#### Assignment:
If a line in the records below contains the word "data", return that line.

#### Supplied records:
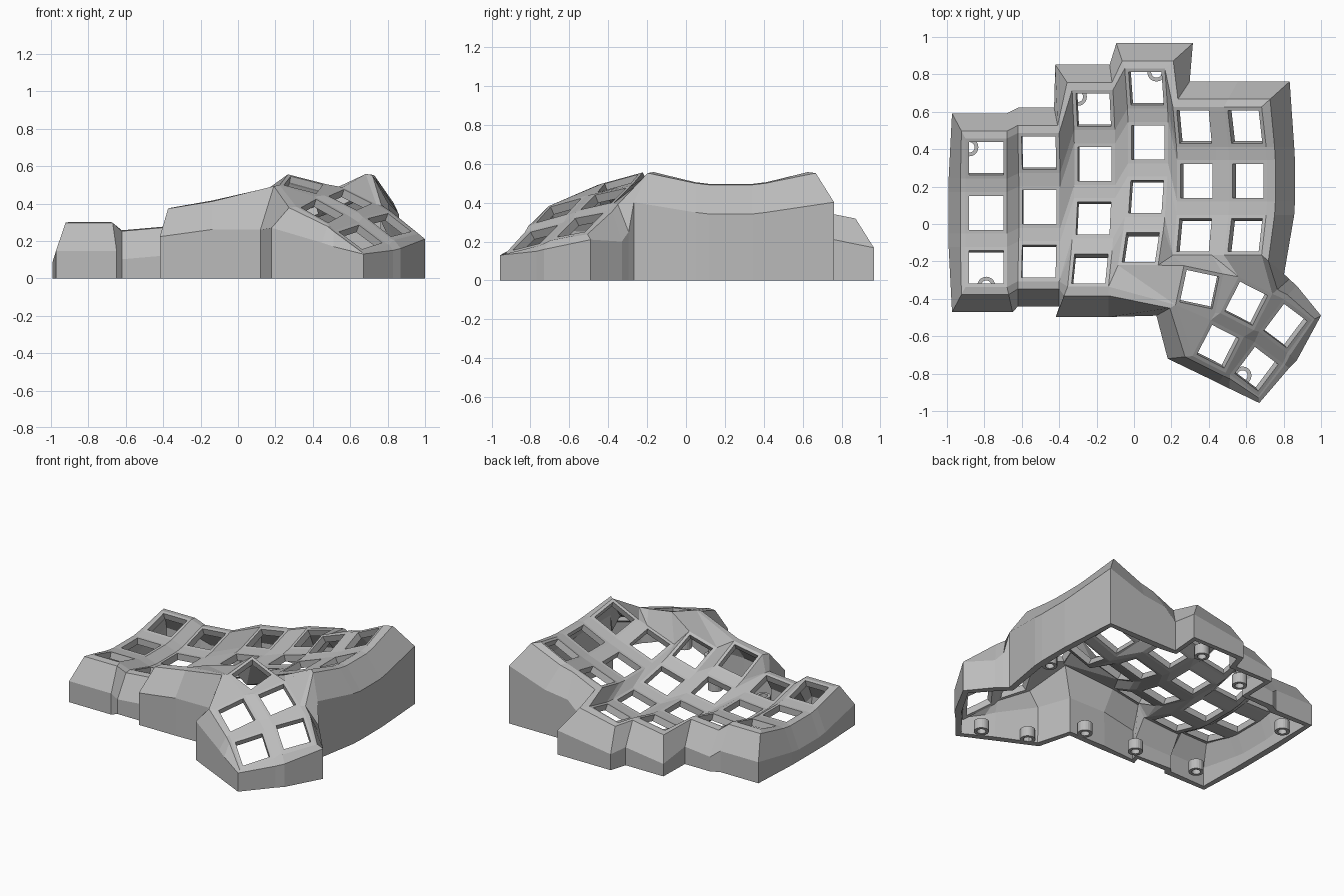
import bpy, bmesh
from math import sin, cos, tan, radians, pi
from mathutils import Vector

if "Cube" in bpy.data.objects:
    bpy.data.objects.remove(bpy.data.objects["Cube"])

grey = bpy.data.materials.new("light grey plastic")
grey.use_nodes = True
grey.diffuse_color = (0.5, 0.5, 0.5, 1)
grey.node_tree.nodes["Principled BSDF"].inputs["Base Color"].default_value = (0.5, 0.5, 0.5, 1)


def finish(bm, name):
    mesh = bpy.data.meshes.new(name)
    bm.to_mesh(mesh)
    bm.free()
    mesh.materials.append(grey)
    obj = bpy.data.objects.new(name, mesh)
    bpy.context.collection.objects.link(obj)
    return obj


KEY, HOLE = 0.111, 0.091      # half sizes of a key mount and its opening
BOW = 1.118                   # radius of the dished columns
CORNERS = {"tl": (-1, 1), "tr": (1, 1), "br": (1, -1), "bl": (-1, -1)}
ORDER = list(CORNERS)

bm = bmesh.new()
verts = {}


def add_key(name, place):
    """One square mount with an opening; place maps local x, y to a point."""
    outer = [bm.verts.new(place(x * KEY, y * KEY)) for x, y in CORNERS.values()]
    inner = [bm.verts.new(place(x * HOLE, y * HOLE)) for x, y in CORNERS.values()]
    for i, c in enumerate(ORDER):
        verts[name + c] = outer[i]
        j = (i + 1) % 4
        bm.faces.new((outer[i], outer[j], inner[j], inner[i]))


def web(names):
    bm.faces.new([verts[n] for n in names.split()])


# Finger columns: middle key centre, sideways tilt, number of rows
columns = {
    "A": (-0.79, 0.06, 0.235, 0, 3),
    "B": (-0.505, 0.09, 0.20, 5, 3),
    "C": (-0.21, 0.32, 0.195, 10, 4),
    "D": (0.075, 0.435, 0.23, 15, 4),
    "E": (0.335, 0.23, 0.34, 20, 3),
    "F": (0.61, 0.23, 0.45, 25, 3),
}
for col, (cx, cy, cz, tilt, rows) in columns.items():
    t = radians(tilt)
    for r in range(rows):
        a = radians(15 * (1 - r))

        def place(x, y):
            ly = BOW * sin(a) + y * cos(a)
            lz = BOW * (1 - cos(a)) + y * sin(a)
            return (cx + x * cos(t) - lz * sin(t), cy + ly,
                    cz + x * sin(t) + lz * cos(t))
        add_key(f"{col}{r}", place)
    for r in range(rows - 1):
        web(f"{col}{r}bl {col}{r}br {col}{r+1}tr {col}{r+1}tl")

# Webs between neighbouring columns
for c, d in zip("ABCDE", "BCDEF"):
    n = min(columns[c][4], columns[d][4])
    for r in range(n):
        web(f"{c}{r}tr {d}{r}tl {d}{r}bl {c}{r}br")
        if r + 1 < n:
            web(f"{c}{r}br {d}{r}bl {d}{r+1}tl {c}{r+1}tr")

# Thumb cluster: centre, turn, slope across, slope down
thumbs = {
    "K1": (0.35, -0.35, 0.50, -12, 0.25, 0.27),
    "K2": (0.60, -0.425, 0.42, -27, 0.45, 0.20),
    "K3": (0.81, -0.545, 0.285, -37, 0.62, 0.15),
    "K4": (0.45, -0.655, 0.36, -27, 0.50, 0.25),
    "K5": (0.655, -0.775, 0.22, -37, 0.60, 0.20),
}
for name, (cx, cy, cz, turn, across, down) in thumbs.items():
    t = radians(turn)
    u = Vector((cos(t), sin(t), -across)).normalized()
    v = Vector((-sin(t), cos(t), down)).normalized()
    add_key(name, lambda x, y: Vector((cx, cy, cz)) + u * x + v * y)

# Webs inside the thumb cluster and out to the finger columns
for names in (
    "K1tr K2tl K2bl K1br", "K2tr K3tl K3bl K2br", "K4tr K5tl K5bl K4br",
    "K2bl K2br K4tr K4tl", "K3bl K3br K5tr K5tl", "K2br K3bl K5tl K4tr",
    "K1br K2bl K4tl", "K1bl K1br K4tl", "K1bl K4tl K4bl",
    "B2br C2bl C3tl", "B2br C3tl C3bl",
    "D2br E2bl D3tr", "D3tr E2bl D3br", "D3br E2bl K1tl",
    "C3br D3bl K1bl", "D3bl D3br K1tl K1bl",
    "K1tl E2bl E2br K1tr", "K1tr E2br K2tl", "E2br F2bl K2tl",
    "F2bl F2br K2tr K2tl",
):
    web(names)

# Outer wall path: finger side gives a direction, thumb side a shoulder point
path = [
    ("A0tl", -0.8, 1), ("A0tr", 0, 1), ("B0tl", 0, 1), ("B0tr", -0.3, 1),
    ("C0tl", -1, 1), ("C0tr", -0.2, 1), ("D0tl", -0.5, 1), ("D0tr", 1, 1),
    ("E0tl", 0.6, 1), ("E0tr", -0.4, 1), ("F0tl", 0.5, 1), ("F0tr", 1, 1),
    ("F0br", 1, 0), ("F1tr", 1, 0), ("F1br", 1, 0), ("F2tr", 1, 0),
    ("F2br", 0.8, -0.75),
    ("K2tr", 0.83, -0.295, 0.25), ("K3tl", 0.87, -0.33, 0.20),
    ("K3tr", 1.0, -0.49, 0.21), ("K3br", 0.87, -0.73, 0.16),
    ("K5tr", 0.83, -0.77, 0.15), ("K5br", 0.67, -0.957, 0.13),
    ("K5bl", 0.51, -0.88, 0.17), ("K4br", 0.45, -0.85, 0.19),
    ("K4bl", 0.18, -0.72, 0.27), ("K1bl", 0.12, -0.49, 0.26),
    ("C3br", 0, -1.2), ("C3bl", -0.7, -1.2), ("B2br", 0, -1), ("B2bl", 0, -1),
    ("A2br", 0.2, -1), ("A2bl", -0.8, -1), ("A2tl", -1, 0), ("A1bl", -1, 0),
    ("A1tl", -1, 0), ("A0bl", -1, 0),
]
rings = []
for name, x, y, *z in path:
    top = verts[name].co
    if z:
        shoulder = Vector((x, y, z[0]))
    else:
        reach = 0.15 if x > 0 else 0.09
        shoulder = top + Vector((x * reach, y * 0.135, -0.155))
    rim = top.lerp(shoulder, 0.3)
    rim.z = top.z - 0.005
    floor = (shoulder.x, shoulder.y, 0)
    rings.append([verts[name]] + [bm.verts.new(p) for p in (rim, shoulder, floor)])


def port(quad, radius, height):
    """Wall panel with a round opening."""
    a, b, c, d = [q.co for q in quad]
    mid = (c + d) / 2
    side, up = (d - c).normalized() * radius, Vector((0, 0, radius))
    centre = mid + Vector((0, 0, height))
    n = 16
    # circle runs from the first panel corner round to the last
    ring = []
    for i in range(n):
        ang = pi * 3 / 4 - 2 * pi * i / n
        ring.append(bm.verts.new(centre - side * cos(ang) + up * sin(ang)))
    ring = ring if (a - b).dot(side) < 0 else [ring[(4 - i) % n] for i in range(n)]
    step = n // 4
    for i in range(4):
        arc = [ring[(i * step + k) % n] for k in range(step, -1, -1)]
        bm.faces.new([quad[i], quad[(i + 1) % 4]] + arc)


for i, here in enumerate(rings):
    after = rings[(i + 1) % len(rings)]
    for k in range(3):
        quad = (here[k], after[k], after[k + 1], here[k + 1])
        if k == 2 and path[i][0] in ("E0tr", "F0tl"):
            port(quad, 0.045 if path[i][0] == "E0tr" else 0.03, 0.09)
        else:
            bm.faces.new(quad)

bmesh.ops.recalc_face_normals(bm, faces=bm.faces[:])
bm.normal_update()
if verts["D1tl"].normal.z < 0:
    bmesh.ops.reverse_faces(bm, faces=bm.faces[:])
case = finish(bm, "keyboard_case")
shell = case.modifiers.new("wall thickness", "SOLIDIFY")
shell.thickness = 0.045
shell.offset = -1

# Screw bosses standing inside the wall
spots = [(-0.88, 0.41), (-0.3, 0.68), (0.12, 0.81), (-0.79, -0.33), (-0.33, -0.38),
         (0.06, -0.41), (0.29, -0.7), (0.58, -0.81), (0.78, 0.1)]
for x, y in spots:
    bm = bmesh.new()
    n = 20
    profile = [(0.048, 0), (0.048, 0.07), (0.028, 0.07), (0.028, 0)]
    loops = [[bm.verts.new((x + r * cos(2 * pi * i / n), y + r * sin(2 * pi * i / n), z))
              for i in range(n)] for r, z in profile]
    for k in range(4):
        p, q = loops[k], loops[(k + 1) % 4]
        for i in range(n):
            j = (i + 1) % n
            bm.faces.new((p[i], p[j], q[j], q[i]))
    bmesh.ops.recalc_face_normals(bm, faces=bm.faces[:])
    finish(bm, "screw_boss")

#### Solution below:
if "Cube" in bpy.data.objects:
    bpy.data.objects.remove(bpy.data.objects["Cube"])
grey = bpy.data.materials.new("light grey plastic")
    mesh = bpy.data.meshes.new(name)
    obj = bpy.data.objects.new(name, mesh)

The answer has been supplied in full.